Now their female counterparts are flocking to missions in record numbers after a subtle, yet critical, change in church policy lowered the age minimum from 21 to 19 for the women, known as sisters.

“Each of my sisters were married by the time they were 19 or 20,” said Sister Rachel Thomson, 24, from Hamilton, New Zealand. “They didn't have the opportunity to go when they turned 21.”

The Church announced another policy change Tuesday, saying it will now support national and local anti-discrimination laws for the LGBT community, if those laws also follow church doctrine.

In a community where women tend to marry and start families earlier than is today’s norm, that two-year shift for female missionaries -- along with the message that it sends -- seems to have made a big difference.
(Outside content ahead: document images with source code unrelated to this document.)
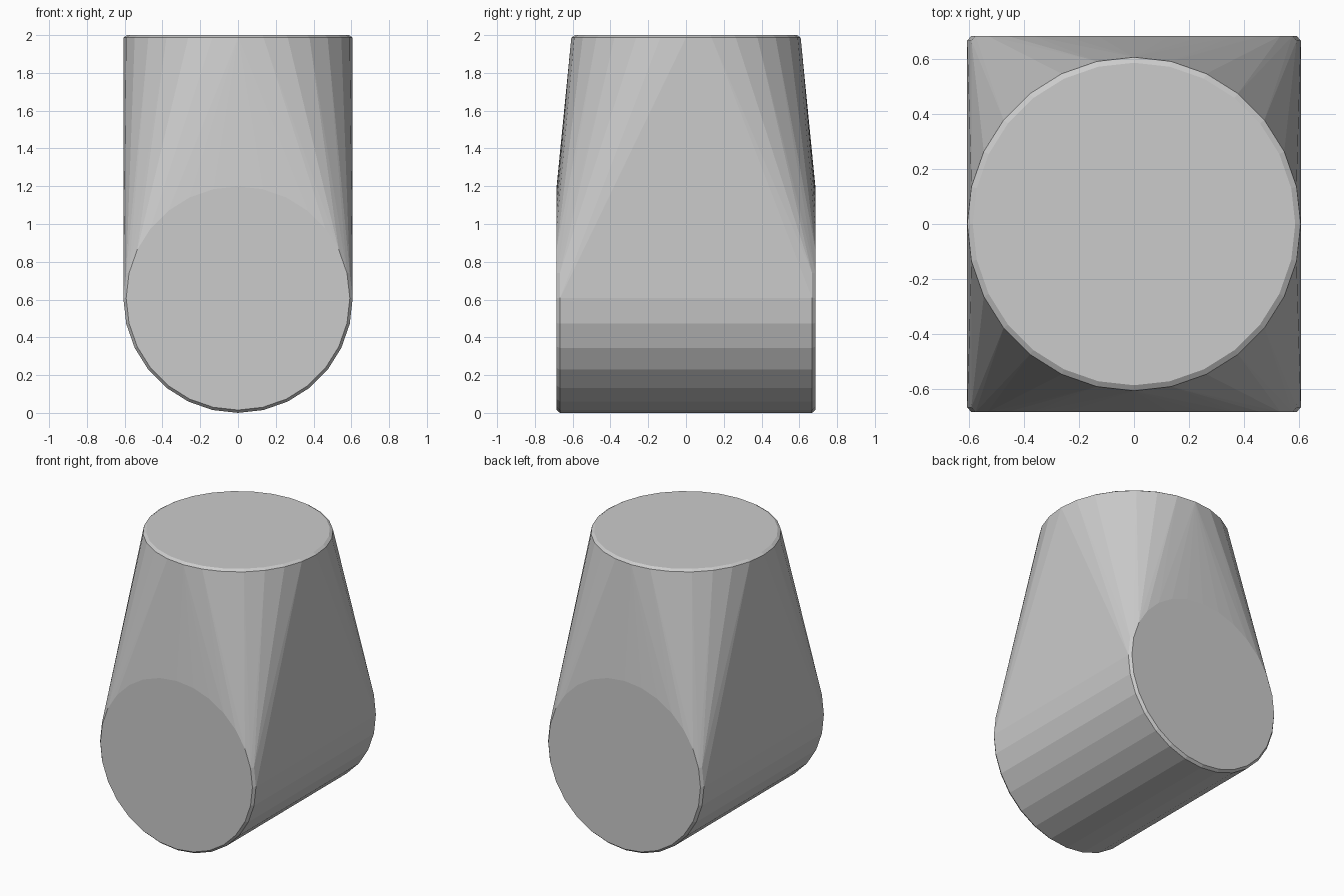
import bpy, bmesh
from math import sin, cos, tau, radians

if "Cube" in bpy.data.objects:
    bpy.data.objects.remove(bpy.data.objects["Cube"])

SEGMENTS = 28
R = 0.607


def ring(bm, radius, place):
    """Add a circle of points, mapped into space by place(a, b)."""
    for i in range(SEGMENTS):
        t = tau * i / SEGMENTS
        bm.verts.new(place(radius * cos(t), radius * sin(t)))


bm = bmesh.new()

# Horizontal barrel along y, with softened rims
for side in (-1, 1):
    for radius, y in ((R, 0.667), (R - 0.015, 0.685)):
        ring(bm, radius, lambda a, b: (a, side * y, R + b))

# Round flat top, with softened rim
for radius, z in ((R, 1.987), (R - 0.02, 2.0)):
    ring(bm, radius, lambda a, b: (a, b, z))

# Stretch a skin over the barrel and the top
hull = bmesh.ops.convex_hull(bm, input=bm.verts)
bmesh.ops.delete(bm, geom=[v for v in bm.verts if not v.link_faces], context='VERTS')
bmesh.ops.dissolve_limit(bm, angle_limit=radians(0.5), verts=bm.verts, edges=bm.edges)
bmesh.ops.recalc_face_normals(bm, faces=bm.faces)

mesh = bpy.data.meshes.new("rounded_body")
bm.to_mesh(mesh)
bm.free()
body = bpy.data.objects.new("rounded_body", mesh)
bpy.context.collection.objects.link(body)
Church leadership has said that women do not have the same mandate as men to become missionaries, but that they are welcome.

“I was 18 when it happened,” said Sister Harley Buxton, 20, from LaVerkin, Utah. “But I turned 19 and then 17 days later, I went to missionary training center.”

There are now more than 22,000 women serving on missions, making up more than a quarter of all missionaries, according to The Church of Jesus Christ of Latter-day Saints, as the church is officially called. The number of sister missionaries has nearly tripled since the age minimum was lowered in October 2012.

“Women have always been the powerhouse of the church,” said Sister Thomson.

“Nightline” was given a rare glimpse inside the lives of six sister missionaries from three different continents all serving on a mission in Florida. All are the first women in their families to go on a mission.

“Inside I really hoped that I would go to the States,” said Sister Anne Sofie Kreiberg, 21, from Denmark. “When I opened my call, I just felt calm.”

The missionaries work in pairs. Her partner, Sister Thomson, came from New Zealand, where she said her grandparents were once converted by missionaries.

As they walked around a neighborhood in suburban Orlando, the sister missionaries bumped into a man they had previously met and to whom they had given a copy of the Book of Mormon, one of the faith’s sacred texts. When they asked him if he had read it, he responded, “I have not cracked it open yet.”

“Apparently the statistics say that, for every 1,000 doors you knock, you might have one convert,” Sister Thomson said. “I think it builds a lot of character. Rejection isn't easily handled by anyone.”

Part of their mission work involves community service, which they say is about emulating Jesus’ life and not specifically about looking for converts. They take on even menial jobs with surprising enthusiasm.

“I cleaned someone’s bathtub one time,” said Sister Janni Collins, 21, of Oroville, California. “It was actually a really cool experience.”

The missionaries also hold teaching appointments where they talk to people who are interested in exploring the faith. During Nightline’s visit with the missionaries, Sisters Kreiberg and Thomson ate dinner alongside one such man, Richard Santana, at the home of a local Mormon family. Sister Kreiberg had originally met him by a mailbox. Santana said that the fact that he was approached by a female missionary was far from a negative.

“Always I’m going to respond to a woman,” Santana said. “I’m a man.”